After paying dividends on its government capital and hiking its provision for loan losses, Fulton Financial Corp. in Lancaster, Pa., said late Tuesday its first-quarter profit fell 81% from a year earlier, to $8.1 million, or 5 cents a share.
On average, analysts had expected the company to post a profit of 8 cents a share, according to Thomson Reuters.
The $16.5 billion-asset Fulton increased its provision 346% from a year earlier, to $50 million, because of rising nonperformers.
The company also paid $5 million of dividends on the preferred shares that it issued to the Treasury Department under the Troubled Asset Relief Program.
Nonperforming assets were $269.2 million, or 1.63% of total assets, as of March 31, up from $144.7 million, or 0.90%, a year earlier.
The increase in nonperformers included $65.3 million of construction loans, $29.7 million of commercial mortgage loans, and $15 million of commercial loans.
Chargeoffs climbed 85 basis points from a year earlier, to 1% of average total loans.
"Despite experiencing good deposit growth and very strong mortgage refinancing activity, first-quarter earnings were slowed by credit related charges," R. Scott Smith Jr., Fulton's chairman and chief executive officer, said in a press release issued after the market closed Tuesday. "Our noninterest income was up significantly due to secondary market mortgage sale gains. In addition, our ongoing promotional efforts led to particularly strong certificate of deposit growth. However, the relatively higher funding costs associated with that growth, combined with lower earning asset yields, negatively impacted our net interest margin."
Fulton's net interest income slipped 1.4% from a year earlier, to $1.8 million, as its net interest margin contracted 13 basis points, to 3.45%. Total deposits jumped 13.6%, to $11.4 billion.
Excluding investment securities gains, noninterest income rose 21%, to $7.6 million. Fulton attributed the increase to gains on the sale of mortgage loans, as refinance activity surged.

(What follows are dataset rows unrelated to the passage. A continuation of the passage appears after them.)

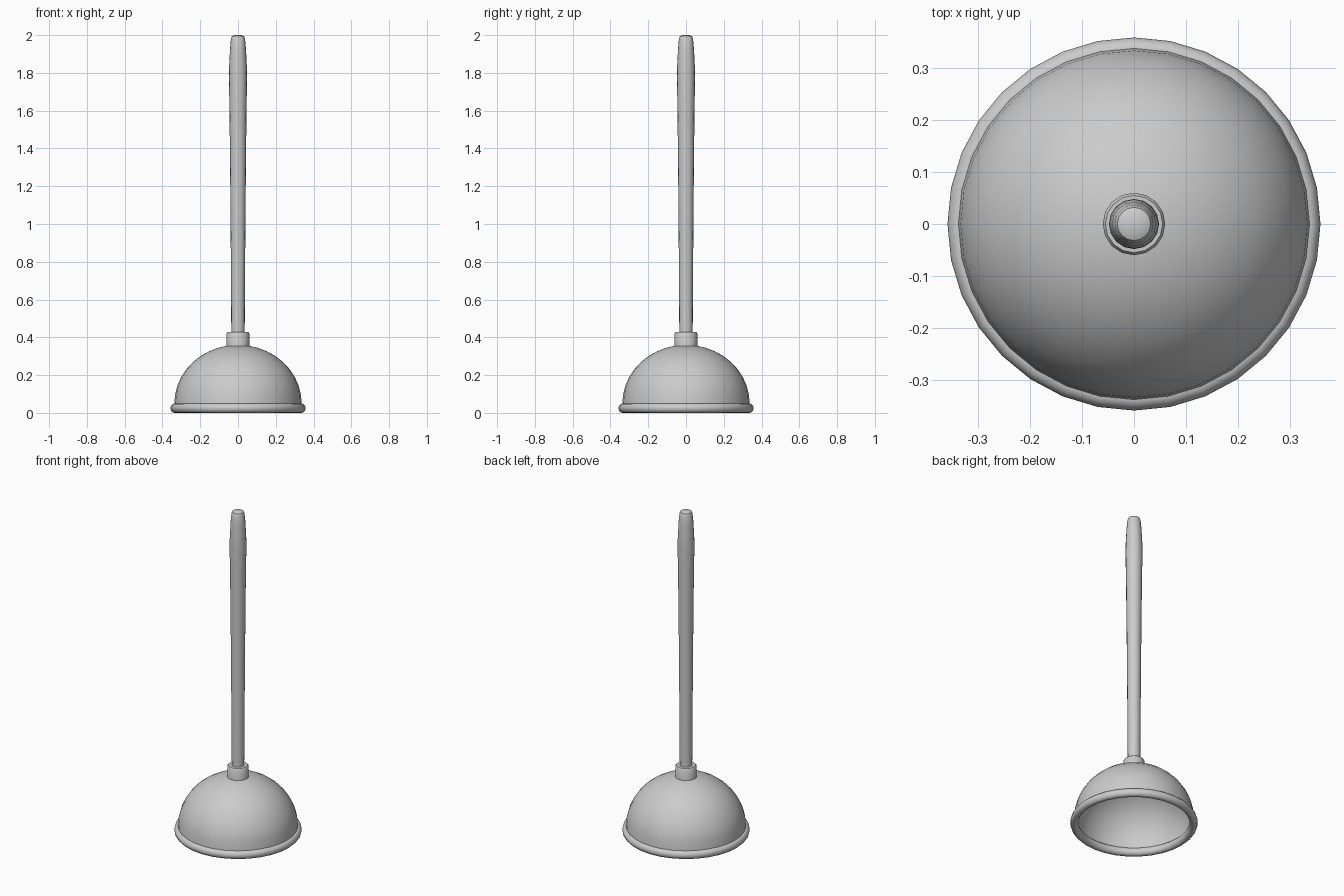
import bpy
import bmesh
import math

cube = bpy.data.objects.get("Cube")
if cube:
    bpy.data.objects.remove(cube, do_unlink=True)

grey = bpy.data.materials.new("plain grey")
grey.use_nodes = True
COLOUR = (0.6, 0.6, 0.6, 1)
grey.diffuse_color = COLOUR
grey.node_tree.nodes["Principled BSDF"].inputs["Base Color"].default_value = COLOUR


def lathe(name, profile, sides, closed=False):
    """Spin a profile of (radius, height) points about the z axis."""
    bm = bmesh.new()
    verts = [bm.verts.new((r, 0, z)) for r, z in profile]
    edges = [bm.edges.new(pair) for pair in zip(verts, verts[1:])]
    if closed:
        edges.append(bm.edges.new((verts[-1], verts[0])))
    bmesh.ops.spin(bm, geom=verts + edges, cent=(0, 0, 0), axis=(0, 0, 1),
                   angle=math.tau, steps=sides, use_merge=True)
    bmesh.ops.remove_doubles(bm, verts=bm.verts, dist=0.0001)
    bmesh.ops.recalc_face_normals(bm, faces=bm.faces)
    mesh = bpy.data.meshes.new(name)
    bm.to_mesh(mesh)
    bm.free()
    mesh.materials.append(grey)
    obj = bpy.data.objects.new(name, mesh)
    bpy.context.collection.objects.link(obj)
    bpy.ops.object.select_all(action="DESELECT")
    obj.select_set(True)
    bpy.context.view_layer.objects.active = obj
    bpy.ops.object.shade_smooth_by_angle(angle=math.radians(40))
    return obj


def dome(radius, height, base, steps=10):
    """Quarter ellipse from the rim up to the axis."""
    angles = [math.pi / 2 * i / steps for i in range(steps + 1)]
    return [(radius * math.cos(a), base + height * math.sin(a)) for a in angles]


# Hollow rubber cup: outer dome up, inner dome back down
outer = [(0.339, 0.025)] + dome(0.337, 0.31, 0.05)
inner = dome(0.325, 0.298, 0.05)[::-1] + [(0.325, 0.025)]
lathe("rubber_cup", outer + inner[1:], 32, closed=True)

# Rounded lip round the mouth of the cup
RING = 12
lip = [(0.335 + 0.023 * math.cos(math.tau * i / RING),
        0.025 + 0.025 * math.sin(math.tau * i / RING)) for i in range(RING)]
lathe("cup_lip", lip, 32, closed=True)

# Collar that grips the handle
lathe("collar", [(0.06, 0.33), (0.06, 0.42), (0.055, 0.427), (0.03, 0.427)], 16)

# Tapered handle with a rounded grip end
lathe("handle", [(0, 0.34), (0.035, 0.34), (0.037, 0.7), (0.041, 1.2),
                 (0.045, 1.6), (0.048, 1.77), (0.047, 1.83), (0.042, 1.93),
                 (0.037, 1.982), (0.032, 1.994), (0.02, 2.0), (0, 2.0)], 16)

Loans, net of unearned income, climbed 5.4%, to $12 billion. Fulton said commercial mortgages went up $471.0 million, or 13.1%; commercial loans, $160.2 million, or 4.6%; home equity loans, $126.3 million, or 8.2%; and residential mortgages, $68.3 million, or 7.8%. Offsetting those increases, construction loans shrank by $123.5 million, or 9.4%, as did consumer loans, by $72.2 million, or 16%.